EXTRACTED ENTRIES.
----------------

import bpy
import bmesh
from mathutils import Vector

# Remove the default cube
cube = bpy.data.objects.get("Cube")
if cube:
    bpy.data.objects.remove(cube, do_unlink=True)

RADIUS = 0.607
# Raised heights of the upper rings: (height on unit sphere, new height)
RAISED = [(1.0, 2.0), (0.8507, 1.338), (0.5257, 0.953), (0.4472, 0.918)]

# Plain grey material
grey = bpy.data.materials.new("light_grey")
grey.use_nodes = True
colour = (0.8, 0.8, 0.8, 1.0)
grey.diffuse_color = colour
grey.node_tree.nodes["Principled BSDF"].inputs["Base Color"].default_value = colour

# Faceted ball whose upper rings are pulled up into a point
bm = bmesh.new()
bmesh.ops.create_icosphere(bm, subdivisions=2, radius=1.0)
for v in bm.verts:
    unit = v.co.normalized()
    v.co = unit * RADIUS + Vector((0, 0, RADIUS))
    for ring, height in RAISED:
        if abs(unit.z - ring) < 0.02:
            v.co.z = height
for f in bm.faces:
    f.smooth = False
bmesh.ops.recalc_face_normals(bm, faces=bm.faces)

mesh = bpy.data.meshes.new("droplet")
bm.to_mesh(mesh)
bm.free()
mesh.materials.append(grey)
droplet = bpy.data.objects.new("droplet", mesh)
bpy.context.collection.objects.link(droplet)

----------------

TASK TO CARRY OUT. No line before the one containing "bm = bmesh.new()" should be copied; restate that line and all the rest through the end of the data above word for word.

ANSWER TO THIS TASK.
bm = bmesh.new()
bmesh.ops.create_icosphere(bm, subdivisions=2, radius=1.0)
for v in bm.verts:
    unit = v.co.normalized()
    v.co = unit * RADIUS + Vector((0, 0, RADIUS))
    for ring, height in RAISED:
        if abs(unit.z - ring) < 0.02:
            v.co.z = height
for f in bm.faces:
    f.smooth = False
bmesh.ops.recalc_face_normals(bm, faces=bm.faces)

mesh = bpy.data.meshes.new("droplet")
bm.to_mesh(mesh)
bm.free()
mesh.materials.append(grey)
droplet = bpy.data.objects.new("droplet", mesh)
bpy.context.collection.objects.link(droplet)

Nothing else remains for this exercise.